Saying that...this is an insane film...and, considering there is only one set [an apartment with a rather lovely Parisian rooftop view], the cinematography is slick and colourful. The performances...each character has their moment...and, can't be faulted. It's an interesting, technically accomplished film...it [too] has its moments, it just needed more of them and, perhaps, a few less words.
by Valerie Bisscheroux
Review coming soon...
by Romas Zabarauskas
As they say, practice should always allow room for improvement [if it doesn't, it's time to give up]...this is Romas Zabarauskas' third feature...and, as a filmmaker, he has improved...exponentially. But, as they say, there's always room for more improvement...when an auteur finds their cinematic voice, it's time to dispense with those [film-school-ish] gimmicks...let that voice be heard without the bells and whistles.

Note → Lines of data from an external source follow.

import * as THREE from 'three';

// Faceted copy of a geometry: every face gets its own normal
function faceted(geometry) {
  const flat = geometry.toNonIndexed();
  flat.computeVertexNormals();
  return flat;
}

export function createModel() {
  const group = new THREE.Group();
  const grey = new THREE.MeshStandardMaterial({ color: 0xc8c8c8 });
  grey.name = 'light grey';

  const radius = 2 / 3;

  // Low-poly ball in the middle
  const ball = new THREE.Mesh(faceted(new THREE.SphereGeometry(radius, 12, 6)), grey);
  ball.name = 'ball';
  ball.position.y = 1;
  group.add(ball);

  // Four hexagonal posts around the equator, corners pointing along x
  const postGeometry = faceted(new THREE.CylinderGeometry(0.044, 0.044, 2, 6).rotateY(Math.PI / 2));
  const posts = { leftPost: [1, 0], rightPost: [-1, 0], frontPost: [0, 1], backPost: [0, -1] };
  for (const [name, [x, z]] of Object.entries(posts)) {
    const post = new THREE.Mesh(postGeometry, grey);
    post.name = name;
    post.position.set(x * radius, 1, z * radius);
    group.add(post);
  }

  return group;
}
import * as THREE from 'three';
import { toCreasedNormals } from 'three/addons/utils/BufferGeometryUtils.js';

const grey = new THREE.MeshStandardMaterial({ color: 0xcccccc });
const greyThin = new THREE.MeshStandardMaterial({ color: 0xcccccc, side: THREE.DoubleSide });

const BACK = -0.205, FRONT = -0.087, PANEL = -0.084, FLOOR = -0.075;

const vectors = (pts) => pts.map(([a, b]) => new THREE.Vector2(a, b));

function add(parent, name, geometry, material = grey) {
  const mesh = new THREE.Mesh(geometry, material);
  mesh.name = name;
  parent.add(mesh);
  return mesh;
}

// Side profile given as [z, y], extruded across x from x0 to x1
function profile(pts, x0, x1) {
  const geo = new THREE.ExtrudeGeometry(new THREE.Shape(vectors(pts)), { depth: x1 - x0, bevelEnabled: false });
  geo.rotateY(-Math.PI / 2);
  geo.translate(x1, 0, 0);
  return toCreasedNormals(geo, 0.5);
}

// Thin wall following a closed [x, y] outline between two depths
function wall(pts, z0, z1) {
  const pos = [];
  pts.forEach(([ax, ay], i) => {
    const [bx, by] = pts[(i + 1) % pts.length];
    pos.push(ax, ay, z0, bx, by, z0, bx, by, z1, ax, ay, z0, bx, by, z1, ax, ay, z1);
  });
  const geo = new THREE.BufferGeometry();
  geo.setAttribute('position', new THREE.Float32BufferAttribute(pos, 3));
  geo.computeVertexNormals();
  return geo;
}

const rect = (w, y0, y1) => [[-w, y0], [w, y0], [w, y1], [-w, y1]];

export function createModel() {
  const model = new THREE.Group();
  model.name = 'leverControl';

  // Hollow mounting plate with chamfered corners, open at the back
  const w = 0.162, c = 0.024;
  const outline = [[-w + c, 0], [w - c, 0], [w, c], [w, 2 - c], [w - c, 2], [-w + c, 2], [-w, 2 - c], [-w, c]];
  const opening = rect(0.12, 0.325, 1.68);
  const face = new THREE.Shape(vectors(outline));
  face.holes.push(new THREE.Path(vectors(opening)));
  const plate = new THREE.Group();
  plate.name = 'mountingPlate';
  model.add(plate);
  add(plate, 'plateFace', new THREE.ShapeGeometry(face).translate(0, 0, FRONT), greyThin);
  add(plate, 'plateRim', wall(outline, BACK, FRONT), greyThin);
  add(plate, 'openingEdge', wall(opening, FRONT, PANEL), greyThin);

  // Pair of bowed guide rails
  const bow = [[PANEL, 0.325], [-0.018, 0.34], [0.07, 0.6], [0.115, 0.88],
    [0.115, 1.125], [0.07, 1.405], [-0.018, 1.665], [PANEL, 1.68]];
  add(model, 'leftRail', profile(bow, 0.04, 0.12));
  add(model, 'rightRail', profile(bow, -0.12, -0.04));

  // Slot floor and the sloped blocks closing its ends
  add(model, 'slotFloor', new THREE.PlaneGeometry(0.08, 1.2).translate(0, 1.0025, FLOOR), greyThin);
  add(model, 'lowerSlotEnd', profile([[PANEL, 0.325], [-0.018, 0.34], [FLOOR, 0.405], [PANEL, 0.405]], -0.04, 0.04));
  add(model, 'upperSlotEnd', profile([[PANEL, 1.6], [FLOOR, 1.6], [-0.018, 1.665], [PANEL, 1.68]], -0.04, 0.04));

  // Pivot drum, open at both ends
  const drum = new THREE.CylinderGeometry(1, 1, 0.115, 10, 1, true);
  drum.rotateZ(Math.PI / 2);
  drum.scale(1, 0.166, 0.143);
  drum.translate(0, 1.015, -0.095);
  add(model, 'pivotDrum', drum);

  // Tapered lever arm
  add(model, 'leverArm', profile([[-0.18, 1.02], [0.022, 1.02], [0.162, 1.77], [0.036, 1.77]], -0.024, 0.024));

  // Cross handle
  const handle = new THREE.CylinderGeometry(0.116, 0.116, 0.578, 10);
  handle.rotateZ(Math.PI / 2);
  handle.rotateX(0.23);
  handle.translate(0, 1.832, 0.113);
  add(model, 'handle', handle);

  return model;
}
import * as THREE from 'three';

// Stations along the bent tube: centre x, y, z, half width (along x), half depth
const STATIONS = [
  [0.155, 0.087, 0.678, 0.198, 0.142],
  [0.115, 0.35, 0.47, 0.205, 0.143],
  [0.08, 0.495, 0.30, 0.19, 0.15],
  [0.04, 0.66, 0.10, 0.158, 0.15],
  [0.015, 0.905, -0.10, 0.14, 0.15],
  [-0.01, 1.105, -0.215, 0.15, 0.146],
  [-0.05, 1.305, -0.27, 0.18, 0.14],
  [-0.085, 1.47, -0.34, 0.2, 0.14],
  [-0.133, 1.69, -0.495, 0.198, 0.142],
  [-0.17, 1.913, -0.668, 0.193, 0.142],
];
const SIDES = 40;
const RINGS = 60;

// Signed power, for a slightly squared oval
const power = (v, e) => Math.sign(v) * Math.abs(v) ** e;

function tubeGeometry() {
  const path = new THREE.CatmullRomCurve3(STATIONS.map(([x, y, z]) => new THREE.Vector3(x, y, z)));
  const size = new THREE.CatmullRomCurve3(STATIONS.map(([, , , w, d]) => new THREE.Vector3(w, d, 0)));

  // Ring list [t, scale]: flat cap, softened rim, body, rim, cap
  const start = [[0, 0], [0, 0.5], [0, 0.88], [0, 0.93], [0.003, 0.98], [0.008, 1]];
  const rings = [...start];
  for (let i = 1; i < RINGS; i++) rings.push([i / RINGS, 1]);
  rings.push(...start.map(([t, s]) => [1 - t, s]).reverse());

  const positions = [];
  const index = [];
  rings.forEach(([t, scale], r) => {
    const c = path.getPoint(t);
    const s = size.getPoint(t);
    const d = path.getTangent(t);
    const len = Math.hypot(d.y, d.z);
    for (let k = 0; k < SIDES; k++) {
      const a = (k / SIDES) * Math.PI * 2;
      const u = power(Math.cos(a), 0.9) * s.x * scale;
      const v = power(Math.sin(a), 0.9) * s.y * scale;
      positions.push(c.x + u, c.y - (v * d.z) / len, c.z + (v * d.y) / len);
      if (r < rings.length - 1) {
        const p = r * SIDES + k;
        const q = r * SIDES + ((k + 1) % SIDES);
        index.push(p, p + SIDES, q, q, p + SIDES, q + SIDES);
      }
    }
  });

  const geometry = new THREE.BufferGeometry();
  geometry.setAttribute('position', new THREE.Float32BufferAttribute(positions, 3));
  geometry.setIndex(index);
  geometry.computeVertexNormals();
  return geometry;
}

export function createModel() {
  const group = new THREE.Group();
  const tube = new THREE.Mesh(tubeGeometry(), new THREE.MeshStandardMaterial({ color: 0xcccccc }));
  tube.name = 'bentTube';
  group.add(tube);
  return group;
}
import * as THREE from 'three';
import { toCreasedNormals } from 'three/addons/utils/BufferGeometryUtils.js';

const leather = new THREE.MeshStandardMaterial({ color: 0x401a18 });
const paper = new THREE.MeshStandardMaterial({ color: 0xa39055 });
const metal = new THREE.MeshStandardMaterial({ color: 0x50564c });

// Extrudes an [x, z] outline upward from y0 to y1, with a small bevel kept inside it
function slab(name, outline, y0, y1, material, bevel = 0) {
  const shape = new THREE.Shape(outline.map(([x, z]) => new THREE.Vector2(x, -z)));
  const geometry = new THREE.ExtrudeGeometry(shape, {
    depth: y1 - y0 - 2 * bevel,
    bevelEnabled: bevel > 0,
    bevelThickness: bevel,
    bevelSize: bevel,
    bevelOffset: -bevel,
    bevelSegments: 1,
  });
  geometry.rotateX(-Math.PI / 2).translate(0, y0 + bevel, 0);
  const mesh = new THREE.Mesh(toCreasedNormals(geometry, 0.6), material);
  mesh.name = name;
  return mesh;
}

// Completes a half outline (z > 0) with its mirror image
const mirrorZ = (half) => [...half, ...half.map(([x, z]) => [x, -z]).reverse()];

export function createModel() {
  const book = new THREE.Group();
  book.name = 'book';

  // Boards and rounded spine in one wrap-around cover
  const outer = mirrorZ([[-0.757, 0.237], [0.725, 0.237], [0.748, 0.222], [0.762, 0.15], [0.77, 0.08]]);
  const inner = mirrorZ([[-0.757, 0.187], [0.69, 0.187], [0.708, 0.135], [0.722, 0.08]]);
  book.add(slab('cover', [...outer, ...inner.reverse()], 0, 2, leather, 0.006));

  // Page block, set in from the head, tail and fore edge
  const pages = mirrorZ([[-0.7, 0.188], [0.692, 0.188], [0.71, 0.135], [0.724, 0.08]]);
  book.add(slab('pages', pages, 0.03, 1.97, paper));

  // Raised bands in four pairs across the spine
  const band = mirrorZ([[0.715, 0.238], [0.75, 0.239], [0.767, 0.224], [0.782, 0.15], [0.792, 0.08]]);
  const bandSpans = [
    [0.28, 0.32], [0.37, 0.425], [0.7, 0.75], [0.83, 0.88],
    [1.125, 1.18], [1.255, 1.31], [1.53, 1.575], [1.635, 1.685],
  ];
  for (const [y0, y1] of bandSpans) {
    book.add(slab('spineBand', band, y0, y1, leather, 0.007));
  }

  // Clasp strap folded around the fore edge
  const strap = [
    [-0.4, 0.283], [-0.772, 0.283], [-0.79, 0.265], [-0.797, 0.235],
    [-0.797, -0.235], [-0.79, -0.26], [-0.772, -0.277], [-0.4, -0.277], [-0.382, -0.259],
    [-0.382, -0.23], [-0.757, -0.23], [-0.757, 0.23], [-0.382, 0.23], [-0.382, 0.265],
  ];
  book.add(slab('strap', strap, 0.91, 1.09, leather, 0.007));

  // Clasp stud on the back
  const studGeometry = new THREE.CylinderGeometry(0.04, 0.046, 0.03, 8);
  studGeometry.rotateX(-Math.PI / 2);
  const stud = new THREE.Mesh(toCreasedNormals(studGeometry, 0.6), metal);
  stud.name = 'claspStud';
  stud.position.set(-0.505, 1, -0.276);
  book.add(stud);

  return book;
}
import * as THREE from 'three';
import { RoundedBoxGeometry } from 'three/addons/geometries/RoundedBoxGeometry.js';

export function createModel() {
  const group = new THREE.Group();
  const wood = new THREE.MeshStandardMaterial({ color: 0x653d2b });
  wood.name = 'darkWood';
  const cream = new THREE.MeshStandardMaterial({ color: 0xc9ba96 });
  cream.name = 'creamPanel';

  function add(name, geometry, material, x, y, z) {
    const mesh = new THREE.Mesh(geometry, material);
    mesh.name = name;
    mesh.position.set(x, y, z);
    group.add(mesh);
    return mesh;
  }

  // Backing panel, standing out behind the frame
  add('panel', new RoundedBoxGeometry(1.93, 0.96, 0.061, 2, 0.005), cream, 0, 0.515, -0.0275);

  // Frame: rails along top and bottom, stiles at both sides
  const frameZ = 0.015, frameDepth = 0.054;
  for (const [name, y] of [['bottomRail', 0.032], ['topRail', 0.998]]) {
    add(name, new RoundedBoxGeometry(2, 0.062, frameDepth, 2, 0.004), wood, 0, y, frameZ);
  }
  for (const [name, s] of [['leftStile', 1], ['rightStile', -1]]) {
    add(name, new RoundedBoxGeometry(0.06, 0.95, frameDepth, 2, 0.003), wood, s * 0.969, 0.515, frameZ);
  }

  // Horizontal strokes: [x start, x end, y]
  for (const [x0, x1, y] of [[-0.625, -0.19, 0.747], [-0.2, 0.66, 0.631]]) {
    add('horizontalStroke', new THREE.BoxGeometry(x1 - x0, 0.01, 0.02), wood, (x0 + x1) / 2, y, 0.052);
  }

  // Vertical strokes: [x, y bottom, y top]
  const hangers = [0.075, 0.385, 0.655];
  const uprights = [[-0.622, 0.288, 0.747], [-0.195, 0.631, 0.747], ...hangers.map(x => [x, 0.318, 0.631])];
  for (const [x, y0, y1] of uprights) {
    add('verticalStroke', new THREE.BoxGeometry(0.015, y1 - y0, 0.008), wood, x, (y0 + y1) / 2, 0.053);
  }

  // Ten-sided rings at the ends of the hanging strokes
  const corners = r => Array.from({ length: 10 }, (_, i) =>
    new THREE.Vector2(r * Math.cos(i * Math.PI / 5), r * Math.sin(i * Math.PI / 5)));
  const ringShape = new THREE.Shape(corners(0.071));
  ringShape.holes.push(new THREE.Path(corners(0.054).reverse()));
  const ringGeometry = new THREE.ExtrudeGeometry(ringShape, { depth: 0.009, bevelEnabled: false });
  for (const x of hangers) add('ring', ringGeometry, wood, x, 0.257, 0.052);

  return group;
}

The Lawyer will resonate and ruffle [quite a few feathers]...Mr Zabarauskas is - hallelujah - not afraid to give the 'snowflake mentality' a bit of a slap across their collective chops...whether it be trans issues, identity, gay4pay, bisexuality, migration...basically, all those hot topics à la mode - he presents quite a feast of controversy...all served [deliciously] without [even a hint of] indignant melodrama. Well done!
Nothing is quite what it seems...nor, is anyone quite who they seem. On the surface, there are clear [and cloudy] motives...but, are they so cut-and-dry? Who - really - is pulling whose strings? This really is a rather splendid game of understated cat-and-mouse...obviously, the lawyer is perceived to be the puppet master. But, his 'refugee' puppet is poised and prepared to cut those strings at the best [most beneficial] time. This is intrigue and intriguing to watch...but, when beauty-and-brains are involved [Dogac Yildiz's character has each in abundance], it becomes a powder-keg waiting to explode. The ending does suggest that Mr Zabarauskas has not finished with this story...will there be a sequel?
If there is...keep the intrigue, keep the magnificent use of music, keep the cinematographer, keep the actors. Get rid of the filters, that black-and-white [nonsensical and eye-jarring] gimmick and all those superfluous storylines and scenes...make it more about the puppet and the master, who is who...and then, Mr Zabarauskas, you will have a mighty fine conclusion to your already tantalising story.
Pride & Protest
by Blaise Singh
Review coming soon...